here but may mean the dttl
between life; and death for Euro
Frank A. Williams and Hubert
Joyner, representing the Rotary and |?L
Kiwanis clubs, respectively, are di
recting the campaign and are helped
by the Boy Scouts who will distri
bute leaflets explaining the drive.
It is requested that clothing be
placed on porches or other places
where it can be picked cp quickly
The trucks will begin their* rounds of
the town at 2 o'clock.
Goal of the drive is a pound of
clothing per person. Farm villa's
quota is 4,000 pounds.
More than 70 North Carolina coun
ties have selected chairmen and an
nounced plans for the collection of
clothing, bedding and shoes for over
seas reli f, acoording to Rev. Henry
G. Ruark, of Chapel Hill, State di
rector of relief for the North Caro
lina Council of Churches.
Several communities have already
completed their local drives, some at
taining the goal of s "pound par per
son" set up for the State.
Rev. E. a Cauble, Hickory, chair
man, announced that 10,000 pounds
have just been shipped to the Church
World Service Center, New Windsor,
-Maryland, for sorting and packing.

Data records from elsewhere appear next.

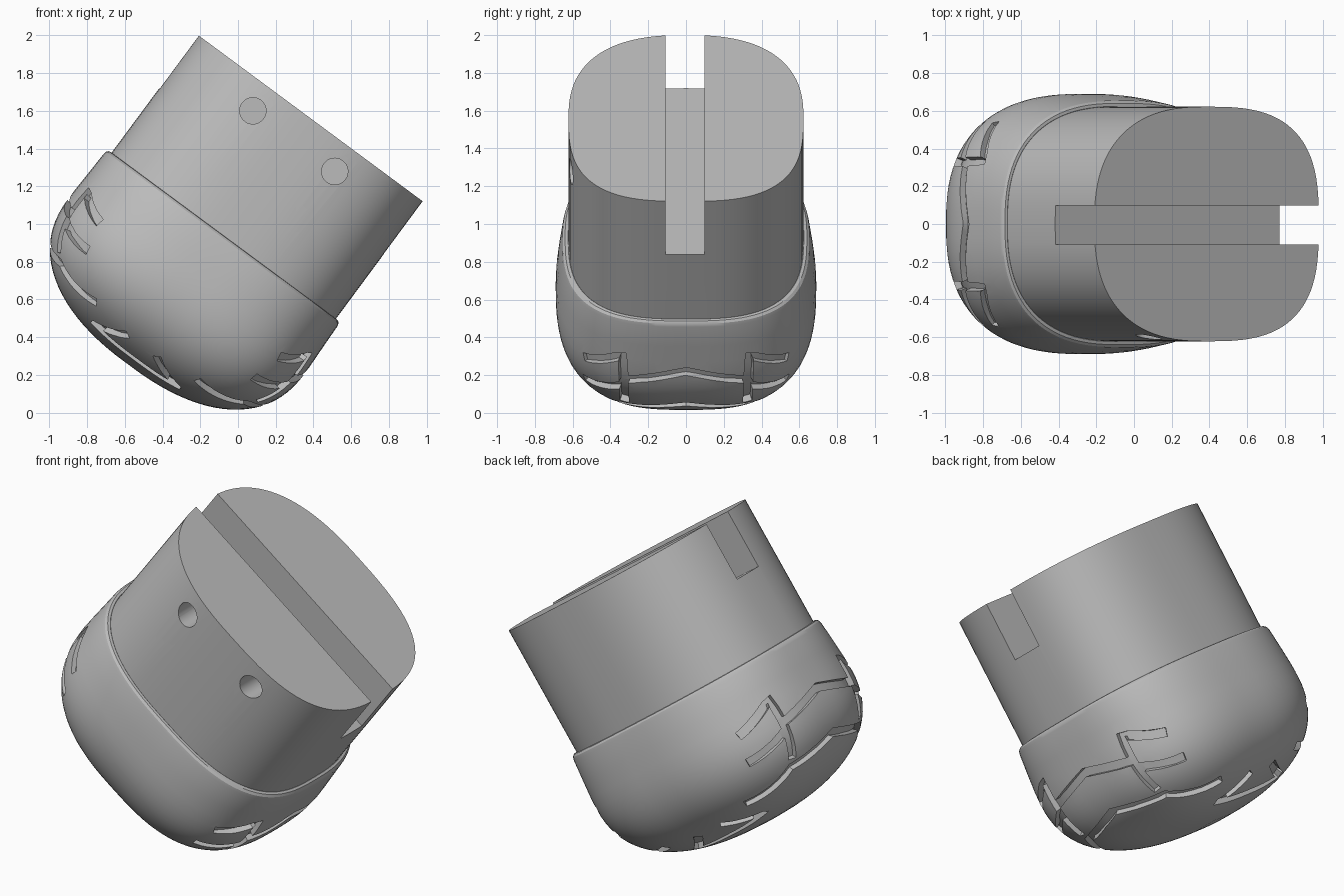
import bpy, bmesh, math
from mathutils import Vector, Matrix
from mathutils.bvhtree import BVHTree

if "Cube" in bpy.data.objects:
    bpy.data.objects.remove(bpy.data.objects["Cube"])

grey = bpy.data.materials.new("plain_grey")
grey.use_nodes = True
grey.diffuse_color = (0.5, 0.5, 0.5, 1)
grey.node_tree.nodes["Principled BSDF"].inputs["Base Color"].default_value = (0.5, 0.5, 0.5, 1)

SEGMENTS = 96
# Parts are built upright with the top face at the origin, then tilted
TILT = Matrix.Translation((0.385, 0, 1.56)) @ Matrix.Rotation(math.radians(36.5), 4, 'Y')


def power(value, exponent):
    return math.copysign(abs(value) ** exponent, value)


def section(half_x, half_y, z):
    """Rounded section, a little squarer on its +x half."""
    ring = []
    for i in range(SEGMENTS):
        a = 2 * math.pi * i / SEGMENTS
        e = 2 / 2.9 if math.cos(a) > 0 else 2 / 2.5
        ring.append((half_x * power(math.cos(a), e), half_y * power(math.sin(a), e), z))
    return ring


def loft(rings):
    bm = bmesh.new()
    loops = [[bm.verts.new(p) for p in ring] for ring in rings]
    count = len(rings[0])
    for lower, upper in zip(loops, loops[1:]):
        for i in range(count):
            j = (i + 1) % count
            bm.faces.new((lower[i], lower[j], upper[j], upper[i]))
    bm.faces.new(loops[0])
    bm.faces.new(loops[-1])
    bmesh.ops.recalc_face_normals(bm, faces=bm.faces)
    return bm


def make(name, bm):
    mesh = bpy.data.meshes.new(name)
    bm.to_mesh(mesh)
    bm.free()
    mesh.materials.append(grey)
    ob = bpy.data.objects.new(name, mesh)
    bpy.context.scene.collection.objects.link(ob)
    return ob


def cut(target, bm):
    """Subtract a shape from the target, then discard the cutter."""
    cutter = make("cutter", bm)
    cutter.hide_render = True
    mod = target.modifiers.new("cut", 'BOOLEAN')
    mod.operation, mod.solver, mod.object = 'DIFFERENCE', 'EXACT', cutter
    bpy.context.view_layer.objects.active = target
    bpy.ops.object.modifier_apply(modifier=mod.name)
    bpy.data.objects.remove(cutter)


# Plug with a slot across the top and two pin holes in the front
plug = make("plug", loft([section(0.74, 0.622, -0.9), section(0.74, 0.622, 0)]))
slot = bmesh.new()
bmesh.ops.create_cube(slot, size=1, matrix=Matrix.Translation((0, -0.005, 0))
                      @ Matrix.Diagonal((2, 0.206, 0.7, 1)))
cut(plug, slot)
for x in (-0.27, 0.27):
    hole = bmesh.new()
    bmesh.ops.create_cone(hole, cap_ends=True, segments=32, radius1=0.07, radius2=0.07, depth=0.7,
                          matrix=Matrix.Translation((x, -0.4, -0.15)) @ Matrix.Rotation(math.pi / 2, 4, 'X'))
    cut(plug, hole)

# Rounded sole: soft lip, slight bulge, then a domed underside
rings = [section(*r) for r in ((0.7, 0.58, -0.8), (0.742, 0.624, -0.774), (0.756, 0.64, -0.776),
                               (0.766, 0.652, -0.787), (0.77, 0.657, -0.805),
                               (0.774, 0.675, -0.93), (0.778, 0.686, -1.03))]
DOME_STEPS = 22
for i in range(DOME_STEPS):
    a = math.pi / 2 * i / DOME_STEPS
    width = math.cos(a) ** (2 / 2.35)
    rings.append(section(0.78 * width, 0.69 * width, -1.1 - 0.525 * math.sin(a) ** (2 / 2.35)))
sole_shape = loft(rings)
surface = BVHTree.FromBMesh(sole_shape)
sole = make("sole", sole_shape)


def groove(points, width=0.05, depth=0.035):
    """Channel along the sole; points are (degrees round the sole, y)."""
    path = []
    for (a0, y0), (a1, y1) in zip(points, points[1:]):
        path += [(a0 + (a1 - a0) * k / 6, y0 + (y1 - y0) * k / 6) for k in range(6)]
    path.append(points[-1])
    hits = []
    for a, y in path:
        a = math.radians(a)
        spot, normal, _, _ = surface.ray_cast(Vector((0, y, -1.05)), Vector((math.sin(a), 0, -math.cos(a))))
        hits.append((spot, normal, depth * min(1, (0.62 - abs(y)) / 0.14)))
    sections = []
    for i, (spot, normal, deep) in enumerate(hits):
        along = hits[min(i + 1, len(hits) - 1)][0] - hits[max(i - 1, 0)][0]
        side = along.cross(normal).normalized() * width / 2
        up, down = normal * 0.03, normal * -deep
        sections.append([spot - side + down, spot + side + down, spot + side + up, spot - side + up])
    cut(sole, loft(sections))


# Tread grooves, mirrored end to end and side to side
for end in (-1, 1):
    groove([(81 * end, -0.325), (87 * end, 0), (81 * end, 0.325)])
    groove([(39 * end, -0.5), (60 * end, -0.33), (67 * end, 0), (60 * end, 0.33), (39 * end, 0.5)])
    for side in (-1, 1):
        groove([(84 * end, 0.54 * side), (93 * end, 0.335 * side), (64 * end, 0.325 * side)])
        groove([(78 * end, 0.325 * side), (68 * end, 0.54 * side)])
        groove([(29 * end, 0.34 * side), (12 * end, 0.5 * side)])
for side in (-1, 1):
    groove([(-30, 0.34 * side), (0, 0.34 * side), (30, 0.34 * side)])

# Tilt the parts into place and smooth the curved faces
bpy.ops.object.select_all(action='DESELECT')
for ob in (plug, sole):
    ob.matrix_world = TILT
    ob.select_set(True)
    bpy.context.view_layer.objects.active = ob
bpy.ops.object.shade_smooth_by_angle(angle=math.radians(30))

On the basis of "a pound a per
son," the goal for the entire state is
3,500,000 pounds of clothing, bedding
and shoes. Mr. Ruark said that it -
was entirely possible for- most emu-,
muni ties to reach or exceed this goal,
particularly if a house-to-house pick
up were made.
Ernest Arnold, Secretary of the
State Council of Churches, urged
that North Carolinians observe
Mother's Day in the finest sense bp *
giving to mothers in war devastated? ,
countries. He said: "While we can
honor our mothers here with flow
ers, candy and luxuries, there are
many thousands of mothers overseas
who lack oven diapers- or milk for
their babies. Mother's Day em be a
mockery jf we allow there m
to escape our attention.
"Parents in central Europe
pay 350 for their children's
a dollar and a half for a single
pirin tablet, and each night must
the whimpers of hungry chi
who had only one meal during the
day and who face endless days of
gnawing hunger. We can make this
May 11, a real Mother's Day by
ing at least a pound a
clothing, bedding and shoes,
surplus can mean life itself to
far away mother and her
Mr. Ruark stressed the
Academy Award film, "Seeds of
tiny." Through the North
Council of Churches over 76
this film have bean distributed
key points throughout the state
an estimated half million people
have seen it by the last of May,
Mr. Ruark suggested that every
ever time was nee#d to
11 tire absolute
house to house
of cleaners, dyers,